Two-dimensional shear-wave elastography: a new method comparable to acoustic radiation force impulse imaging?


    loading  Checking for direct PDF access through Ovid

Abstract

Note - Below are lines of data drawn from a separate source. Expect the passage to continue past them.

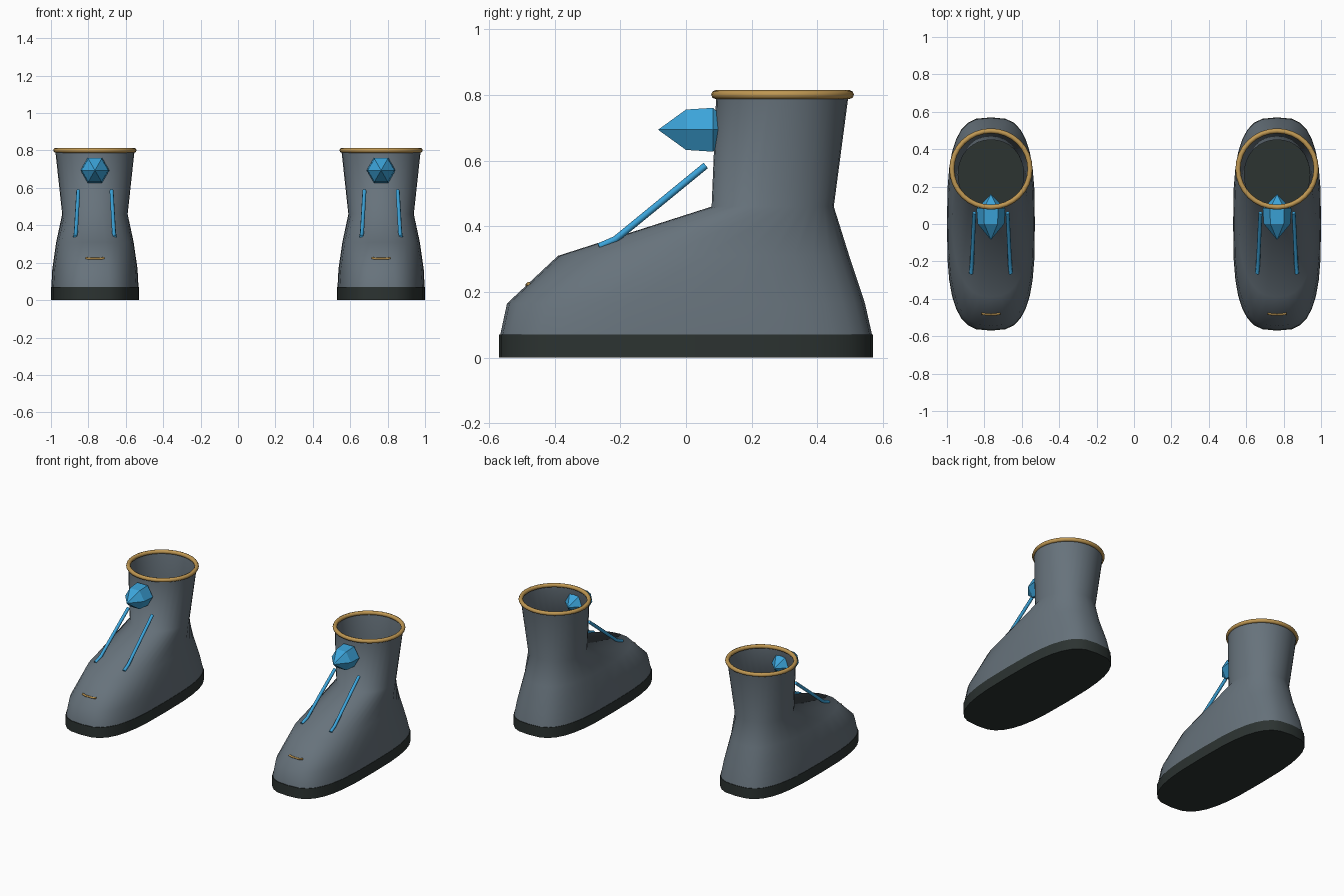
import bpy, bmesh, math

if "Cube" in bpy.data.objects:
    bpy.data.objects.remove(bpy.data.objects["Cube"])

SEG = 32


def material(name, rgb):
    m = bpy.data.materials.new(name)
    m.diffuse_color = (*rgb, 1)
    m.use_nodes = True
    m.node_tree.nodes["Principled BSDF"].inputs["Base Color"].default_value = m.diffuse_color
    return m


GREY = material("slate grey", (0.135, 0.17, 0.2))
DARK = material("dark sole", (0.025, 0.033, 0.031))
GOLD = material("gold trim", (0.52, 0.31, 0.085))
BLUE = material("blue crystal", (0.045, 0.37, 0.7))


def add_object(name, bm, mat, x, smooth=None):
    bmesh.ops.recalc_face_normals(bm, faces=bm.faces)
    me = bpy.data.meshes.new(name)
    bm.to_mesh(me)
    bm.free()
    me.materials.append(mat)
    ob = bpy.data.objects.new(name, me)
    ob.location.x = x
    bpy.context.collection.objects.link(ob)
    if smooth:
        bpy.ops.object.select_all(action='DESELECT')
        bpy.context.view_layer.objects.active = ob
        ob.select_set(True)
        bpy.ops.object.shade_smooth_by_angle(angle=math.radians(smooth))
    return ob


def outline(z, y0, y1, half_width, power):
    """Rounded-rectangle (superellipse) ring at one height."""
    pts = []
    for i in range(SEG):
        a = 2 * math.pi * i / SEG
        c, s = math.cos(a), math.sin(a)
        pts.append((math.copysign(abs(c) ** (2 / power), c) * half_width,
                    (y0 + y1) / 2 + math.copysign(abs(s) ** (2 / power), s) * (y1 - y0) / 2,
                    z))
    return pts


def loft(rings, cap):
    bm = bmesh.new()
    loops = [[bm.verts.new(p) for p in r] for r in rings]
    for a, b in zip(loops, loops[1:]):
        n = len(a)
        for i in range(n):
            j = (i + 1) % n
            bm.faces.new((a[i], a[j], b[j], b[i]))
    if cap:
        bm.faces.new(loops[0])
        bm.faces.new(loops[-1])
    return bm


def cord(name, points, radius, mat, x):
    cu = bpy.data.curves.new(name, 'CURVE')
    cu.dimensions = '3D'
    cu.bevel_depth = radius
    cu.bevel_resolution = 2
    cu.use_fill_caps = True
    sp = cu.splines.new('POLY')
    sp.points.add(len(points) - 1)
    for p, co in zip(sp.points, points):
        p.co = (*co, 1)
    cu.materials.append(mat)
    ob = bpy.data.objects.new(name, cu)
    ob.location.x = x
    bpy.context.collection.objects.link(ob)


def boot(x, side):
    # Sole slab
    add_object(side + "_sole", loft([outline(0, -0.57, 0.57, 0.235, 3),
                                     outline(0.07, -0.57, 0.57, 0.235, 3)], True), DARK, x, 40)

    # Open upper: toe, instep, ankle and shaft
    upper = [outline(0.068, -0.566, 0.567, 0.233, 3),
             outline(0.165, -0.545, 0.545, 0.228, 2.8),
             outline(0.31, -0.39, 0.497, 0.207, 2.5),
             outline(0.46, 0.078, 0.45, 0.175, 2.1),
             outline(0.80, 0.092, 0.495, 0.212, 2)]
    add_object(side + "_upper", loft(upper, False), GREY, x, 75)

    # Rolled rim around the opening
    rim = []
    for k in range(9):
        a = 2 * math.pi * k / 8
        d = 0.0135 * math.cos(a)
        rim.append(outline(0.801 + 0.0135 * math.sin(a), 0.09 - d, 0.498 + d, 0.209 + d, 2))
    bm = loft(rim, False)
    bmesh.ops.remove_doubles(bm, verts=bm.verts, dist=0.0001)
    add_object(side + "_rim", bm, GOLD, x, 60)

    # Six-sided crystal, pointed at both ends
    bm = bmesh.new()
    rings = [[bm.verts.new((r * math.cos(i * math.pi / 3), y, 0.694 + r * math.sin(i * math.pi / 3)))
              for i in range(6)] for y, r in ((0.0, 0.071), (0.082, 0.077))]
    tips = [bm.verts.new((0, y, 0.694)) for y in (-0.085, 0.16)]
    for i in range(6):
        j = (i + 1) % 6
        bm.faces.new((rings[0][i], rings[0][j], rings[1][j], rings[1][i]))
        for ring, tip in zip(rings, tips):
            bm.faces.new((ring[i], ring[j], tip))
    add_object(side + "_crystal", bm, BLUE, x)

    # Pair of straps from shaft to instep
    for s in (-1, 1):
        cord(side + "_strap", [(s * 0.089, 0.06, 0.585), (s * 0.102, -0.215, 0.36),
                               (s * 0.106, -0.265, 0.338)], 0.0105, BLUE, x)

    # Small toe stitch
    cord(side + "_toe_stitch", [(-0.05, -0.479, 0.225), (-0.025, -0.483, 0.221), (0.025, -0.483, 0.221),
                                (0.05, -0.479, 0.225)], 0.006, GOLD, x)


boot(-0.765, "left")
boot(0.765, "right")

ObjectivesTwo-dimensional shear-wave elastography (2D-SWE) is an ultrasound-based technique for the noninvasive assessment of tissue stiffness. In contrast to the well-established point-shear-wave elastography (pSWE) method acoustic radiation force impulse imaging, there is little evidence on the performance and usefulness of 2D-SWE in the assessment of liver stiffness. Thus, the aim of our study was to compare 2D-SWE versus pSWE.Materials and methods2D-SWE and pSWE were performed in 20 cirrhotic patients, 20 healthy individuals and an elasticity phantom. Stiffness values, examination time and number of measurements were compared. For 2D-SWE, the influence of size of the region of interest (ROI) was assessed.ResultsElastography values in healthy individuals were slightly higher for 2D-SWE versus pSWE (1.4 m/s, range: 1.21–1.68 vs. 1.23 m/s, range: 1.07–1.39). In cirrhotic patients, there were no significant differences (3.06 m/s, range: 1.83–5.35 vs. 3 m/s, range: 1.67–4.37 m/s). Examination times were significantly longer for 2D-SWE in both patient groups (mean values for healthy/cirrhotic patients: 129.6/157.1 vs. 75/71.6 s). For 2D-SWE, variation of ROI size (5, 10, 20 mm) produced comparable results. After eight measurements, 90% of cirrhotic patients showed less than 5% of deviation from the results after the gold standard of 10 measurements; for healthy individuals, this was observed after six measurements.Conclusion2D-SWE seems to be comparable to pSWE (acoustic radiation force impulse-imaging) in cirrhotic patients, with slightly higher values in healthy individuals. 2D-SWE measurements require considerably more time. For 2D-SWE, ROI size seems to be of minor importance; multiple measurements should be obtained as single measurements differ. These preliminary results should be confirmed in larger patient collectives with histology as the reference standard.

    loading  Loading Related Articles